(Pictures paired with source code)
[Start of section]

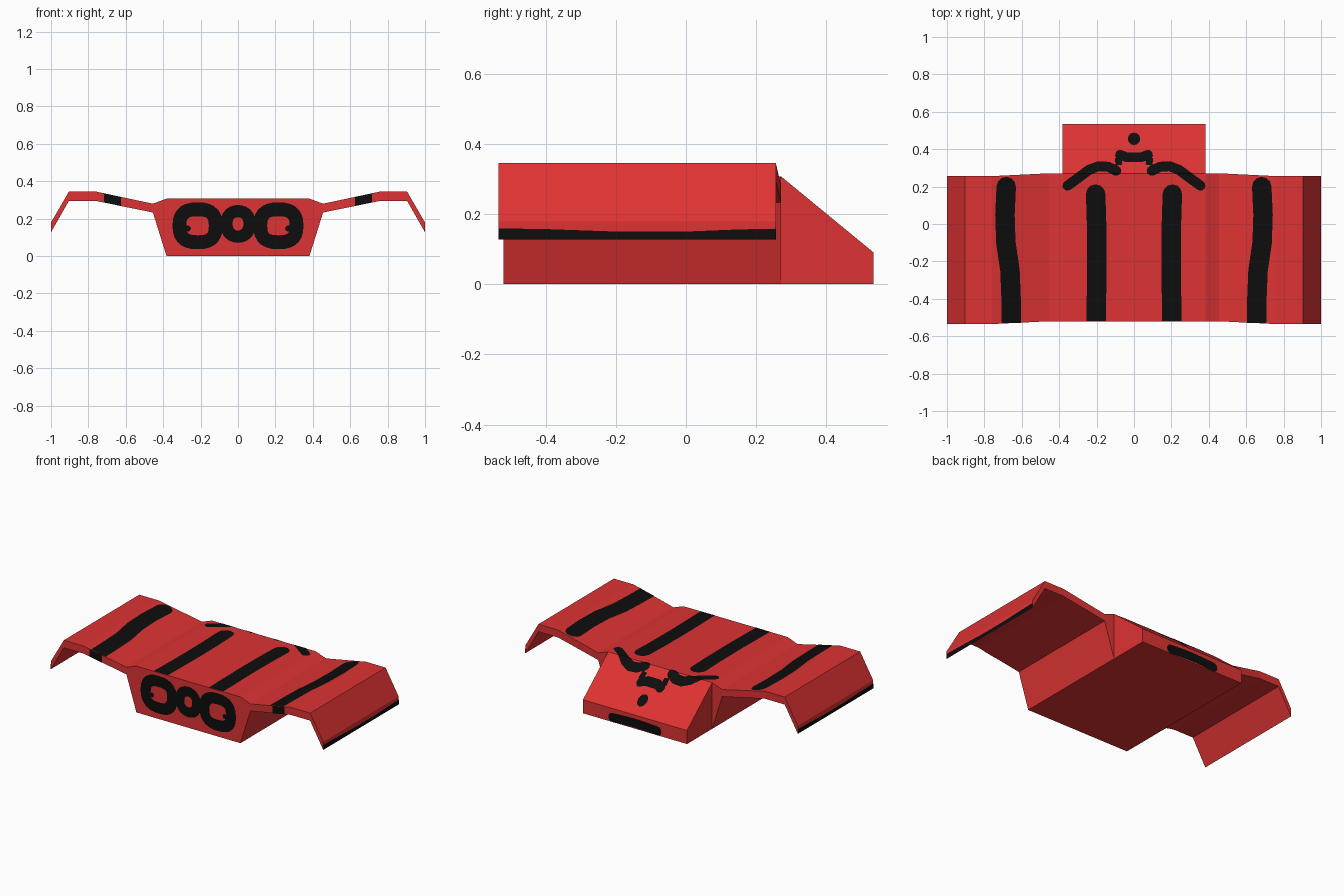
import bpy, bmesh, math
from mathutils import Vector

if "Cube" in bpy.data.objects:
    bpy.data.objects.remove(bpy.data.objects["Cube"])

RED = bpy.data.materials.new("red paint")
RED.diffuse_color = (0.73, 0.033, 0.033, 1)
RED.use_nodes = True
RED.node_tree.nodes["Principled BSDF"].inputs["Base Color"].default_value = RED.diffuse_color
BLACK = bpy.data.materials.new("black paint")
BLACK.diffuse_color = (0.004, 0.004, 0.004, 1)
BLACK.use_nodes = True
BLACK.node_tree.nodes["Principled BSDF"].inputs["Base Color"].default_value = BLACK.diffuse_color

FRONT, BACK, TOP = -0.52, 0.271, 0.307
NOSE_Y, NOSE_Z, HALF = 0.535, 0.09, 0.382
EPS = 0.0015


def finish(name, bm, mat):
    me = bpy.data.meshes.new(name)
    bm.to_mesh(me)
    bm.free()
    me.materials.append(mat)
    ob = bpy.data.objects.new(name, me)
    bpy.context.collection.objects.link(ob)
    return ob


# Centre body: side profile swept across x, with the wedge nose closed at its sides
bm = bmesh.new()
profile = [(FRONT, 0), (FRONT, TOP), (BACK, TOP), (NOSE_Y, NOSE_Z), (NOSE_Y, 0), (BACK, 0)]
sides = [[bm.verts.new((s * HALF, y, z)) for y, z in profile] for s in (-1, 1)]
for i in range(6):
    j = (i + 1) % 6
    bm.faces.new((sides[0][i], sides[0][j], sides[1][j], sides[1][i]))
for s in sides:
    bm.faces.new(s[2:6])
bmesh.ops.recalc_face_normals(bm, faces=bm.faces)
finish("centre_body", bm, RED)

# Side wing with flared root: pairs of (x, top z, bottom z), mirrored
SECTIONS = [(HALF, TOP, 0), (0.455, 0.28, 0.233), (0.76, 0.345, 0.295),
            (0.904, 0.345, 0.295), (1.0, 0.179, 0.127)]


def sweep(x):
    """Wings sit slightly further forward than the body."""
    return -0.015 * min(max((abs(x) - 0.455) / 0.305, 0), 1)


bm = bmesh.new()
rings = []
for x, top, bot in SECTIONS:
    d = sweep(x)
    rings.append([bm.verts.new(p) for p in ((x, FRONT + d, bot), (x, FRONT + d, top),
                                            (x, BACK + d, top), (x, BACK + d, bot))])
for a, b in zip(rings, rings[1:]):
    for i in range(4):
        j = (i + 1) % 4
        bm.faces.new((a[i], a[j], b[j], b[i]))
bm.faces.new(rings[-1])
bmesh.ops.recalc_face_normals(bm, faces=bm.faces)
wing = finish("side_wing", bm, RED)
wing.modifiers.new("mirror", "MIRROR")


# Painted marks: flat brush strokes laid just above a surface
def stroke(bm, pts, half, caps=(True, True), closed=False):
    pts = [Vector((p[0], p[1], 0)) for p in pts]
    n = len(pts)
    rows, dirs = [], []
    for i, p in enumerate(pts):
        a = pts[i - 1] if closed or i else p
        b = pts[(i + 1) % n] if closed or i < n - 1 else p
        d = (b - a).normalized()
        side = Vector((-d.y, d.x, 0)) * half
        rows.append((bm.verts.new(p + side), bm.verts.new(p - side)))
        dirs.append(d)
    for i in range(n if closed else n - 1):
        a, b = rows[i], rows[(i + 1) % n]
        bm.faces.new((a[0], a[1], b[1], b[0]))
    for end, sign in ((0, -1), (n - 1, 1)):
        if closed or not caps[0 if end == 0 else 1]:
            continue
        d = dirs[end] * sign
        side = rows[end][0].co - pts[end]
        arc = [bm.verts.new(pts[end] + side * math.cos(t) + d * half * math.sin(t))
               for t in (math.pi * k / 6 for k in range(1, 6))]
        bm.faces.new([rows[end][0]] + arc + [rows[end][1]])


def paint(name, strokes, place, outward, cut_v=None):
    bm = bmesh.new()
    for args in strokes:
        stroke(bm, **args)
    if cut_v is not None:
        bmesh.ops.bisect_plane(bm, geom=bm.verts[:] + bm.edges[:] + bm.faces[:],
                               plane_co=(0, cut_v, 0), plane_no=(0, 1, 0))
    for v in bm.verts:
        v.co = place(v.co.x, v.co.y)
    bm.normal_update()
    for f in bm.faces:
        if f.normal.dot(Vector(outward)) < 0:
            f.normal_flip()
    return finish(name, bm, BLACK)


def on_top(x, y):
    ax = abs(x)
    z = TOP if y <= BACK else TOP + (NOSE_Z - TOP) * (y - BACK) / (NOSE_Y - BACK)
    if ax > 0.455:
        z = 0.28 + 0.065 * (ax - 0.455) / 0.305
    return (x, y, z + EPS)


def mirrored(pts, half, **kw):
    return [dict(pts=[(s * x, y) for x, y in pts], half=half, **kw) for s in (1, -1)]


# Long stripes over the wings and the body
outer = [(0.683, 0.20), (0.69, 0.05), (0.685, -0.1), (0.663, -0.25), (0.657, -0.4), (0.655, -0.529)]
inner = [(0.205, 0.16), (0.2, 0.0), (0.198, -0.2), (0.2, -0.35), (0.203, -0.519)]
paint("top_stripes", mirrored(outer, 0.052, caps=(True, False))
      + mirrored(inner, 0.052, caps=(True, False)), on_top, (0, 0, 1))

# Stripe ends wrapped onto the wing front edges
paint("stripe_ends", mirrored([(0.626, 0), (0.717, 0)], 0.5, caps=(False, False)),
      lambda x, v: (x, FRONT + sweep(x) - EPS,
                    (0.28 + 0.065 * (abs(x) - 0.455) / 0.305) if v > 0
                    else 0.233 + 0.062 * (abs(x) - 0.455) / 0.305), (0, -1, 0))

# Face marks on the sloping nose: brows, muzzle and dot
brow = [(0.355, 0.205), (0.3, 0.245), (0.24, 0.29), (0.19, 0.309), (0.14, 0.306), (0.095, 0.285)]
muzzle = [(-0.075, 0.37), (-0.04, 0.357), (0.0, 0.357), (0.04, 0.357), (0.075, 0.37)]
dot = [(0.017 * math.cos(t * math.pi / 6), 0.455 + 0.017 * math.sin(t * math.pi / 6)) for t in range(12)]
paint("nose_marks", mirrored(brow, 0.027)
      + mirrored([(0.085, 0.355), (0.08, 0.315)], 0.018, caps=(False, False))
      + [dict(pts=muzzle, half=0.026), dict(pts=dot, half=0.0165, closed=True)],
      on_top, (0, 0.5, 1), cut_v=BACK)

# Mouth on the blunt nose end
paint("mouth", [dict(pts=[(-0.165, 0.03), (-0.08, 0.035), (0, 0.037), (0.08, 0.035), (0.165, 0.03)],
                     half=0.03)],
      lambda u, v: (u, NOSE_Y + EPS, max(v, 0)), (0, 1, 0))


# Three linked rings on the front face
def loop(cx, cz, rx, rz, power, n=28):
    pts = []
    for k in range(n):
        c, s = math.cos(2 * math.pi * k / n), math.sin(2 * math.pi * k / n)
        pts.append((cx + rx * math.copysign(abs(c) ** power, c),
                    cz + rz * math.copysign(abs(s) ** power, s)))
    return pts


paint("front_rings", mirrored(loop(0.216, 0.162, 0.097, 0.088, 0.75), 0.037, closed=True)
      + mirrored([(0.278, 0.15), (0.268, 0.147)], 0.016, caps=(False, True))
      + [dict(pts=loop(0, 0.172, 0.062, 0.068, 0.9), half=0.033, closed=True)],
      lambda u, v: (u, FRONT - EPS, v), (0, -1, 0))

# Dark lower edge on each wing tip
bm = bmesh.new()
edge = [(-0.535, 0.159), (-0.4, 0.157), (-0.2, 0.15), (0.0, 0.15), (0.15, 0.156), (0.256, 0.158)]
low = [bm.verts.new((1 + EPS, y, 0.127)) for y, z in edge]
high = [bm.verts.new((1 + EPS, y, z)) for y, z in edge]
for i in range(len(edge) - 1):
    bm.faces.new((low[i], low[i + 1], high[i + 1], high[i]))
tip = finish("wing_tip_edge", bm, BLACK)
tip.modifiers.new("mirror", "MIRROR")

[End of section]

Please report every line among the entries that includes "sides".

Response box:
# Centre body: side profile swept across x, with the wedge nose closed at its sides
sides = [[bm.verts.new((s * HALF, y, z)) for y, z in profile] for s in (-1, 1)]
    bm.faces.new((sides[0][i], sides[0][j], sides[1][j], sides[1][i]))
for s in sides:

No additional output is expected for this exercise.